Retype, word for word, every line of the records below starting at the one that contains "# Single light grey" and ending at the one that contains "bpy.context.view_layer.objects.active = bellows"; include both of those lines and nothing more.

*** PROVIDED INFORMATION ***

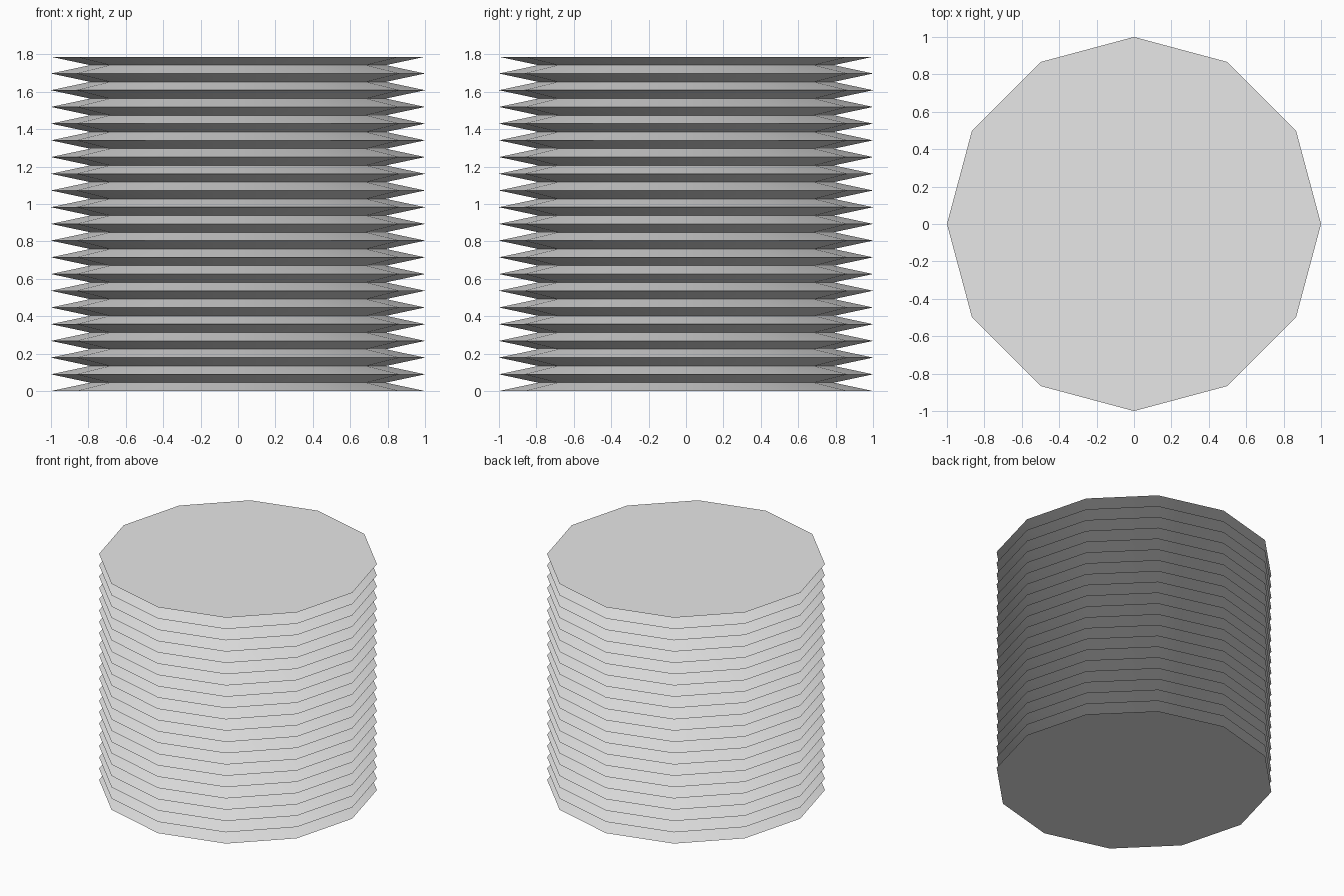
import bpy
import bmesh
from math import cos, sin, tau, radians

cube = bpy.data.objects.get("Cube")
if cube:
    bpy.data.objects.remove(cube, do_unlink=True)

SIDES = 12
FOLDS = 20
HEIGHT = 1.787
RIDGE, VALLEY = 1.0, 0.79

# Single light grey
grey = bpy.data.materials.new("light grey")
grey.use_nodes = True
colour = (0.8, 0.8, 0.8, 1)
grey.diffuse_color = colour
grey.node_tree.nodes["Principled BSDF"].inputs["Base Color"].default_value = colour


def ring(bm, radius, z):
    """Twelve-sided loop of vertices."""
    return [bm.verts.new((radius * cos(tau * i / SIDES), radius * sin(tau * i / SIDES), z))
            for i in range(SIDES)]


# Pleated column: alternating ridge and valley rings
bm = bmesh.new()
steps = FOLDS * 2
rings = [ring(bm, VALLEY if k % 2 else RIDGE, HEIGHT * k / steps) for k in range(steps + 1)]
for low, high in zip(rings, rings[1:]):
    for i in range(SIDES):
        j = (i + 1) % SIDES
        bm.faces.new((low[i], low[j], high[j], high[i]))

# Flat end caps
bm.faces.new(rings[0][::-1])
bm.faces.new(rings[-1])

mesh = bpy.data.meshes.new("pleated_bellows")
bm.to_mesh(mesh)
bm.free()
mesh.materials.append(grey)
bellows = bpy.data.objects.new("pleated_bellows", mesh)
bpy.context.collection.objects.link(bellows)

# Soft round the column, sharp at every fold
bpy.ops.object.select_all(action="DESELECT")
bellows.select_set(True)
bpy.context.view_layer.objects.active = bellows
# Folded edges are all far sharper than the small turn between neighbouring sides
bpy.ops.object.shade_smooth_by_angle(angle=radians(20))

*** End of PROVIDED INFORMATION ***

TASK RESULT –
# Single light grey
grey = bpy.data.materials.new("light grey")
grey.use_nodes = True
colour = (0.8, 0.8, 0.8, 1)
grey.diffuse_color = colour
grey.node_tree.nodes["Principled BSDF"].inputs["Base Color"].default_value = colour


def ring(bm, radius, z):
    """Twelve-sided loop of vertices."""
    return [bm.verts.new((radius * cos(tau * i / SIDES), radius * sin(tau * i / SIDES), z))
            for i in range(SIDES)]


# Pleated column: alternating ridge and valley rings
bm = bmesh.new()
steps = FOLDS * 2
rings = [ring(bm, VALLEY if k % 2 else RIDGE, HEIGHT * k / steps) for k in range(steps + 1)]
for low, high in zip(rings, rings[1:]):
    for i in range(SIDES):
        j = (i + 1) % SIDES
        bm.faces.new((low[i], low[j], high[j], high[i]))

# Flat end caps
bm.faces.new(rings[0][::-1])
bm.faces.new(rings[-1])

mesh = bpy.data.meshes.new("pleated_bellows")
bm.to_mesh(mesh)
bm.free()
mesh.materials.append(grey)
bellows = bpy.data.objects.new("pleated_bellows", mesh)
bpy.context.collection.objects.link(bellows)

# Soft round the column, sharp at every fold
bpy.ops.object.select_all(action="DESELECT")
bellows.select_set(True)
bpy.context.view_layer.objects.active = bellows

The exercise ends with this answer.